The aggregator argued that the Act couldn’t apply because our client wasn’t contracted to provide dental services to the aggregator. The aggregator claimed that our client provided dental services to his own patients (not patients of the aggregator) and therefore was not an independent contractor.

The aggregator asked the Federal Court to dismiss the application because it was misconceived but the Court refused to do so. The parties were then headed to a hearing estimated to take over a week.

Scott continued to advise our client on the options available to him including participation in mediation. Ultimately a satisfactory resolution was achieved prior to the hearing.

Written by Jonathan Harris
Director
(02) 9231 2466

Harris Freidman regularly advises Dentists and Dental Practice owners on a range of issues. If you would like to benefit from our experience in the industry, please contact Jonathan Harris on 02 9231 2466 or email jharris@hflawyers.com.au.

Jonathan regularly shares useful information on dental legal matters @DentistLegalAu.

Our Client says

 Scott has integrity, honesty, a lot of legal experience, and had my and my family’s interests at heart throughout.  Despite my pigheadedness to litigate further, Scott counselled me about the risk/benefits and we settled out of court. This was a decision made ultimately by myself, that effectively lost Harris Freidman further revenue and yet he had no qualms advising me about settling. I knew he was behind me 100% should I wish to defend the matter further and was extremely confident in the barristers he recommended.

I consider myself lucky to have met this truly amazing person (despite the ugliness of the situation), and would like to count him as my friend. My practice continues to evolve and grow and I’m delighted to have a legal advisor of such calibre. 

Scott says

 I know how hard you have to work to set up a practice because I’ve been there.  And I know that a court case against a big corporate who has top tier lawyers is an enormous burden, especially when you are the main breadwinner. 

When everything you have worked so hard for is on the line, you need a lawyer who is prepared to run difficult arguments for you.
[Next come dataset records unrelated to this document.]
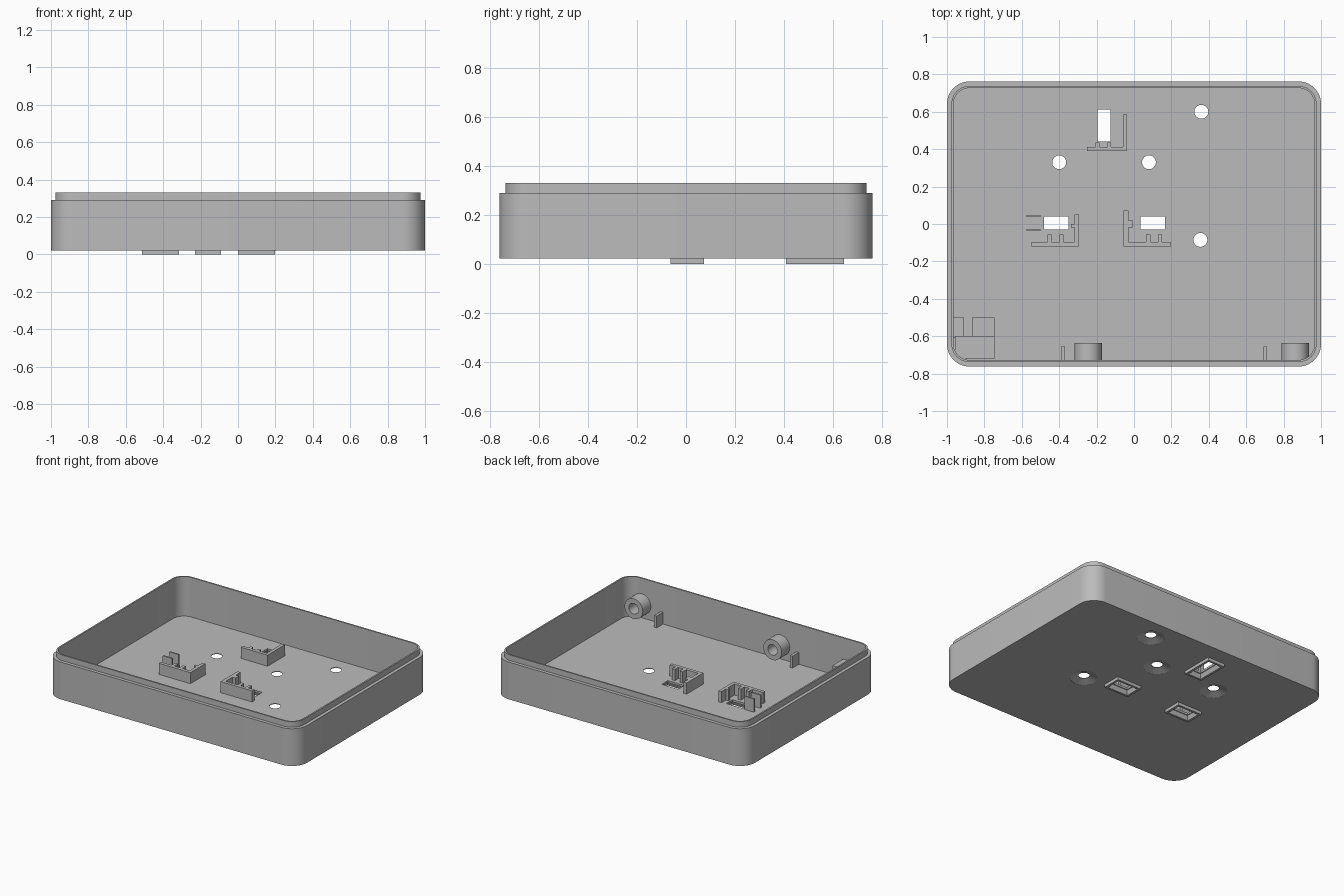
import bpy, bmesh, math
from mathutils import Vector

cube = bpy.data.objects.get("Cube")
if cube:
    bpy.data.objects.remove(cube, do_unlink=True)

grey = bpy.data.materials.new("plain_grey")
grey.use_nodes = True
grey.diffuse_color = (0.5, 0.5, 0.5, 1)
grey.node_tree.nodes["Principled BSDF"].inputs["Base Color"].default_value = (0.5, 0.5, 0.5, 1)

WALL, FLOOR = 0.035, 0.045


def finish(name, bm):
    bmesh.ops.recalc_face_normals(bm, faces=bm.faces)
    mesh = bpy.data.meshes.new(name)
    bm.to_mesh(mesh)
    bm.free()
    mesh.materials.append(grey)
    obj = bpy.data.objects.new(name, mesh)
    bpy.context.collection.objects.link(obj)
    return obj


def loft(name, rings):
    """Skin a closed solid through rings of equal point count."""
    bm = bmesh.new()
    loops = [[bm.verts.new(p) for p in ring] for ring in rings]
    n = len(loops[0])
    for a, b in zip(loops, loops[1:]):
        for i in range(n):
            j = (i + 1) % n
            bm.faces.new((a[i], a[j], b[j], b[i]))
    bm.faces.new(loops[0])
    bm.faces.new(loops[-1])
    return finish(name, bm)


def rounded_ring(inset, z, radius=0.12, steps=12):
    r = radius - inset
    pts = []
    for k, (sx, sy) in enumerate(((1, 1), (-1, 1), (-1, -1), (1, -1))):
        for s in range(steps + 1):
            a = math.pi / 2 * (k + s / steps)
            pts.append(Vector((sx * (1 - radius) + r * math.cos(a),
                               sy * (0.762 - radius) + r * math.sin(a), z)))
    return pts


def circle(r, z, n=40):
    return [Vector((r * math.cos(t * math.tau / n), r * math.sin(t * math.tau / n), z))
            for t in range(n)]


def rect(cx, cy, w, d, z):
    return [Vector((cx + sx * w / 2, cy + sy * d / 2, z))
            for sx, sy in ((1, 1), (-1, 1), (-1, -1), (1, -1))]


def boxes(name, spans):
    """One object made of upright boxes: x0, x1, y0, y1, top."""
    bm = bmesh.new()
    for x0, x1, y0, y1, top in spans:
        base = FLOOR - 0.01
        for v in bmesh.ops.create_cube(bm, size=1)["verts"]:
            v.co = Vector((x1 if v.co.x > 0 else x0,
                           y1 if v.co.y > 0 else y0,
                           top if v.co.z > 0 else base))
    return finish(name, bm)


def cut(obj, cutters):
    for c in cutters:
        mod = obj.modifiers.new("cut", "BOOLEAN")
        mod.operation, mod.solver, mod.object = "DIFFERENCE", "EXACT", c
    bpy.context.view_layer.update()
    deps = bpy.context.evaluated_depsgraph_get()
    mesh = bpy.data.meshes.new_from_object(obj.evaluated_get(deps))
    obj.modifiers.clear()
    obj.data = mesh


def smooth(obj):
    bpy.ops.object.select_all(action="DESELECT")
    obj.select_set(True)
    bpy.context.view_layer.objects.active = obj
    bpy.ops.object.shade_smooth_by_angle(angle=math.radians(30))


# Open tray with a stepped lip
tray = loft("tray", [rounded_ring(i, z) for i, z in (
    (0, 0.022), (0, 0.29), (0.024, 0.29), (0.024, 0.33), (WALL, 0.33), (WALL, FLOOR))])

# Countersunk screw holes through the floor
hole_cutters = []
for x, y in ((-0.4, 0.33), (0.08, 0.33), (0.36, 0.6), (0.355, -0.085)):
    c = loft("hole_cutter", [circle(r, z) for r, z in (
        (0.09, -0.02), (0.09, 0.0225), (0.037, 0.041), (0.037, 0.1))])
    c.location = (x, y, 0)
    hole_cutters.append(c)

# Slots with raised frames on the underside
slot_cutters = []
for name, x, y, w, d in (("right_slot", -0.415, 0.005, 0.13, 0.07),
                         ("left_slot", 0.1, 0.005, 0.13, 0.07),
                         ("back_slot", -0.16, 0.527, 0.07, 0.172)):
    c = loft("slot_cutter", [rect(x, y, w + g, d + g, z) for g, z in (
        (0.035, -0.01), (0.035, 0.001), (0.012, 0.03), (0, 0.03), (0, 0.1))])
    frame = loft(name + "_frame", [rect(x, y, w + 0.068, d + 0.066, z) for z in (0, 0.03)])
    cut(frame, [c])
    slot_cutters.append(c)

cut(tray, hole_cutters + slot_cutters)
smooth(tray)
for c in hole_cutters + slot_cutters:
    bpy.data.objects.remove(c, do_unlink=True)

# Switch brackets standing on the floor
H = 0.125
boxes("right_bracket", [
    (-0.547, -0.295, -0.12, -0.096, H), (-0.318, -0.295, -0.12, 0.05, H),
    (-0.338, -0.318, -0.02, 0.0, H),
    (-0.462, -0.44, -0.1, -0.055, H), (-0.398, -0.376, -0.1, -0.055, H),
    (-0.574, -0.5, 0.037, 0.048, 0.14), (-0.574, -0.5, -0.037, -0.026, 0.14)])
boxes("left_bracket", [
    (-0.055, 0.197, -0.12, -0.096, H), (-0.055, -0.03, -0.12, 0.072, H),
    (-0.03, -0.005, -0.02, 0.02, H),
    (0.065, 0.088, -0.1, -0.055, H), (0.128, 0.15, -0.1, -0.055, H)])
boxes("back_bracket", [
    (-0.25, -0.037, 0.39, 0.413, H), (-0.06, -0.037, 0.39, 0.585, H),
    (-0.205, -0.185, 0.41, 0.437, H), (-0.143, -0.122, 0.41, 0.437, H)])

# Tubular bosses and ribs along the front wall
for side, x in (("right", -0.245), ("left", 0.862)):
    boss = loft(side + "_boss", [circle(r, z) for r, z in (
        (0.073, 0), (0.073, 0.11), (0.038, 0.11), (0.038, 0.02))])
    boss.rotation_euler.x = -math.pi / 2
    boss.location = (x, -0.745, 0.145)
    smooth(boss)
for side, x in (("right", -0.38), ("left", 0.702)):
    boxes(side + "_rib", [(x - 0.01, x + 0.01, -0.74, -0.655, 0.13)])

# Corner block with two lower arms
boxes("corner_block", [
    (-0.957, -0.747, -0.722, -0.6, 0.18),
    (-0.975, -0.91, -0.61, -0.5, 0.1), (-0.866, -0.747, -0.61, -0.5, 0.1)])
I can’t guarantee a win but I do guarantee that I won’t shy away just because it is hard. At Harris Freidman we are comfortable fighting above our weight.